Source texts of formatted documents

[Start of section]

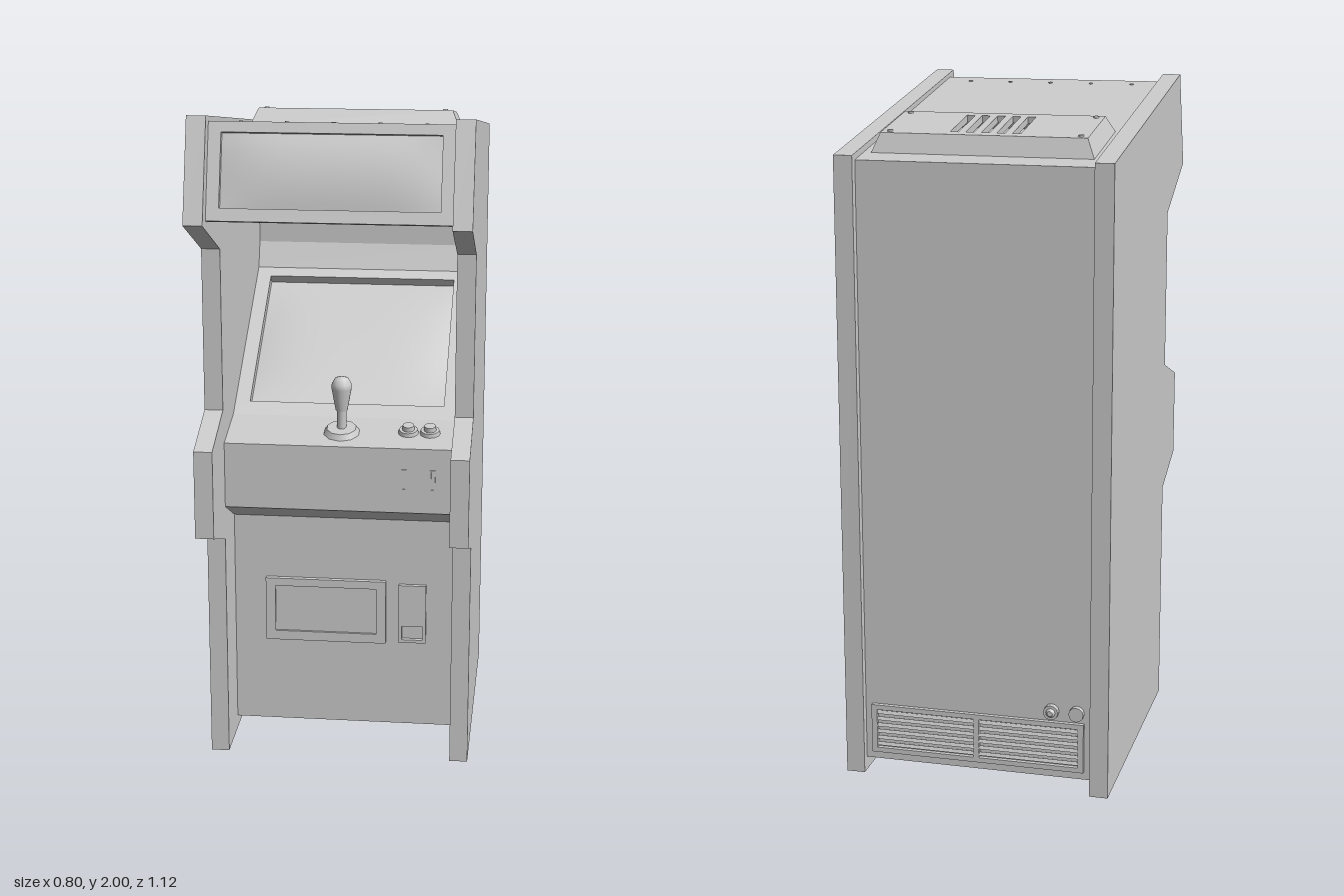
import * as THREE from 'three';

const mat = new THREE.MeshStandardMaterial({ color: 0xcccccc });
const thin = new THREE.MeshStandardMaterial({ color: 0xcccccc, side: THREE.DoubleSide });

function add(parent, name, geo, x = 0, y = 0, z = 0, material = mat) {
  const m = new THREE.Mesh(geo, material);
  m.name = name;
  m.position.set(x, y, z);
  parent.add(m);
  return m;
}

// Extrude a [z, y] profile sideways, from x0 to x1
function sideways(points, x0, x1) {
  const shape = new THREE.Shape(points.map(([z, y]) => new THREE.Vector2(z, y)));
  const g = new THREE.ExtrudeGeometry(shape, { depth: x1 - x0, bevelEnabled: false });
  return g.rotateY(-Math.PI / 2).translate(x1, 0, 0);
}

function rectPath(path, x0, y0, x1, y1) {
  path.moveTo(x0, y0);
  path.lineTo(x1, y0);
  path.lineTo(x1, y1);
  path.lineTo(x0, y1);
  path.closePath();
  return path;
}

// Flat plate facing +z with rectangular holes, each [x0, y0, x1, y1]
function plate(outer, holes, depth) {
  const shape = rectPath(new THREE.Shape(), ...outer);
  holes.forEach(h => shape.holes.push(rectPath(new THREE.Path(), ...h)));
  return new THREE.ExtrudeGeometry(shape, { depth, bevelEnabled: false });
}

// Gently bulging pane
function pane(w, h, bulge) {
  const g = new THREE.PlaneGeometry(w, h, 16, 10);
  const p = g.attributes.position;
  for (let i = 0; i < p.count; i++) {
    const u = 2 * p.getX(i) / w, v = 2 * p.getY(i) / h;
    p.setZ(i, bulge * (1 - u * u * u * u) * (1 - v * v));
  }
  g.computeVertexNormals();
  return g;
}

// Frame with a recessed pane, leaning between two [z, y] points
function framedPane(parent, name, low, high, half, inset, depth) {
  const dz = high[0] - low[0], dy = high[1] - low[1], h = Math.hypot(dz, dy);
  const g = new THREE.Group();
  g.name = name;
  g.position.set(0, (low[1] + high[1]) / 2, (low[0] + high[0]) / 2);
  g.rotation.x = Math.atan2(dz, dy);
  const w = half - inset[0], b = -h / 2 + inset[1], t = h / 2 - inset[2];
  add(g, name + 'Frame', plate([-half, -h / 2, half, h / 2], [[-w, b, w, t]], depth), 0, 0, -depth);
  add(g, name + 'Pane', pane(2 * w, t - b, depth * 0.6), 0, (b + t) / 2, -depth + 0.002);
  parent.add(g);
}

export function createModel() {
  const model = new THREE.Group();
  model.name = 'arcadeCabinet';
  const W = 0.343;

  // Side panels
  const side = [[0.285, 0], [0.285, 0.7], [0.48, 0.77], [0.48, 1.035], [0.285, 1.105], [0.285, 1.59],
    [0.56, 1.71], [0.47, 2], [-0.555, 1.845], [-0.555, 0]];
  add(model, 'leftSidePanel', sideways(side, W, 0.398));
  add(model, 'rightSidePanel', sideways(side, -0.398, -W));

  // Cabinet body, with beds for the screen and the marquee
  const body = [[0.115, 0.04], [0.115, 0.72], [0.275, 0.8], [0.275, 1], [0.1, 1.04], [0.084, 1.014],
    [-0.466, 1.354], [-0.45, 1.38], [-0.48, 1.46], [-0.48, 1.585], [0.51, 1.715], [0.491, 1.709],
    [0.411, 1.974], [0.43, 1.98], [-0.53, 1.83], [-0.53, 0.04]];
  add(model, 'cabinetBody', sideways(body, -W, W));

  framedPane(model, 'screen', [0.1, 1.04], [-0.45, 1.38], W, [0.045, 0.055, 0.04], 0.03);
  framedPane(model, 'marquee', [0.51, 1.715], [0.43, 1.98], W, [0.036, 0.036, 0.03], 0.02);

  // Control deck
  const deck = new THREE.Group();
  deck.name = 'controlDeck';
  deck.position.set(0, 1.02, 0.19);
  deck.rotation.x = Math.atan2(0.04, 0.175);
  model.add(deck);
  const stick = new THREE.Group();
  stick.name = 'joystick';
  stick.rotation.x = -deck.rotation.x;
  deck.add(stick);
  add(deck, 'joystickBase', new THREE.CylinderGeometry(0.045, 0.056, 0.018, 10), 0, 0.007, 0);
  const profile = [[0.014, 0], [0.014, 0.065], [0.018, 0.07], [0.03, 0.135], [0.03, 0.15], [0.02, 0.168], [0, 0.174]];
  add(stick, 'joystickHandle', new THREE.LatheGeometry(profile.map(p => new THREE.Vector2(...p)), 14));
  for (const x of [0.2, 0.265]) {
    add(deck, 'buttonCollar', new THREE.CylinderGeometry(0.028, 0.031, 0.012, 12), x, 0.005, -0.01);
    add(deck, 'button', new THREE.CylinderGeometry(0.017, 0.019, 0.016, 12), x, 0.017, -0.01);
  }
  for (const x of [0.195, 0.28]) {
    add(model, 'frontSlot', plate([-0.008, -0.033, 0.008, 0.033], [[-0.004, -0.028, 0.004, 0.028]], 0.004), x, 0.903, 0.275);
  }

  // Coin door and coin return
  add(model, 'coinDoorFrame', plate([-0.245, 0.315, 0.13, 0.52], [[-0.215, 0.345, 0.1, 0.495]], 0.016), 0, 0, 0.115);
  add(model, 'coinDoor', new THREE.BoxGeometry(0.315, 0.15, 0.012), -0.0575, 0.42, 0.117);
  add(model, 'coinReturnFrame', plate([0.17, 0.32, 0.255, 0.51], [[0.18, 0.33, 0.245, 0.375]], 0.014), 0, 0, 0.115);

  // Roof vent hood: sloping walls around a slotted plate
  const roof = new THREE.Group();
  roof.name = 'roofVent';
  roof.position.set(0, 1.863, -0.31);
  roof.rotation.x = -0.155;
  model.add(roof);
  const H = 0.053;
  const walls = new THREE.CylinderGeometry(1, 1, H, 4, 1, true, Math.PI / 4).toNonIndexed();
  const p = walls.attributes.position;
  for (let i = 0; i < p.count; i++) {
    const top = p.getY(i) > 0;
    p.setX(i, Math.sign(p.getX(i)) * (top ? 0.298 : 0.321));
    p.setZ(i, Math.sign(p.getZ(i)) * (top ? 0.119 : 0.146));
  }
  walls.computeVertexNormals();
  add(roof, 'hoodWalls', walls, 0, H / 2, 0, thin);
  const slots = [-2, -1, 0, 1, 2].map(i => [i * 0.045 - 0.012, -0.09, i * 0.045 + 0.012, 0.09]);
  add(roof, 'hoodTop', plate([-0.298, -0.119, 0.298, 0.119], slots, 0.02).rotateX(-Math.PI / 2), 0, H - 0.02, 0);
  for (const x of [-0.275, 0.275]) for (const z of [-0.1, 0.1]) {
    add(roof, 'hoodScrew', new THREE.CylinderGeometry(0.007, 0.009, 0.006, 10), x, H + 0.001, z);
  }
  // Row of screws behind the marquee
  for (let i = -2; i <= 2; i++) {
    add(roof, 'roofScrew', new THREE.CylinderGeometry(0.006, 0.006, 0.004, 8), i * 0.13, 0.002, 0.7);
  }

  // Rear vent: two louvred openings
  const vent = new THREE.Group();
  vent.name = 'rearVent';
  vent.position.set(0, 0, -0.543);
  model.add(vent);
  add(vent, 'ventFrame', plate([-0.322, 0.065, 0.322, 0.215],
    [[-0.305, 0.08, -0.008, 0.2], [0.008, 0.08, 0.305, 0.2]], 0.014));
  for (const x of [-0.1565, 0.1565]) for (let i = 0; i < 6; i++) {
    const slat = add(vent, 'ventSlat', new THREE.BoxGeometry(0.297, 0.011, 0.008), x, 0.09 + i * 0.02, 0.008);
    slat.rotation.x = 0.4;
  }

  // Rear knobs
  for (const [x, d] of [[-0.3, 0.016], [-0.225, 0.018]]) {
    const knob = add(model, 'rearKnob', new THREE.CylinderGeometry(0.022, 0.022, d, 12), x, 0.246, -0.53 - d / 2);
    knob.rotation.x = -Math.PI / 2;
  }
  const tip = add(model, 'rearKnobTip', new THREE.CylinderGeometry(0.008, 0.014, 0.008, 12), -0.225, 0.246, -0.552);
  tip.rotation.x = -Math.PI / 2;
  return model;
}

[End of section]

- _What the task asks_:
In the records above, find each line holding "function" and copy it.

- _Reply_:
function add(parent, name, geo, x = 0, y = 0, z = 0, material = mat) {
function sideways(points, x0, x1) {
function rectPath(path, x0, y0, x1, y1) {
function plate(outer, holes, depth) {
function pane(w, h, bulge) {
function framedPane(parent, name, low, high, half, inset, depth) {
export function createModel() {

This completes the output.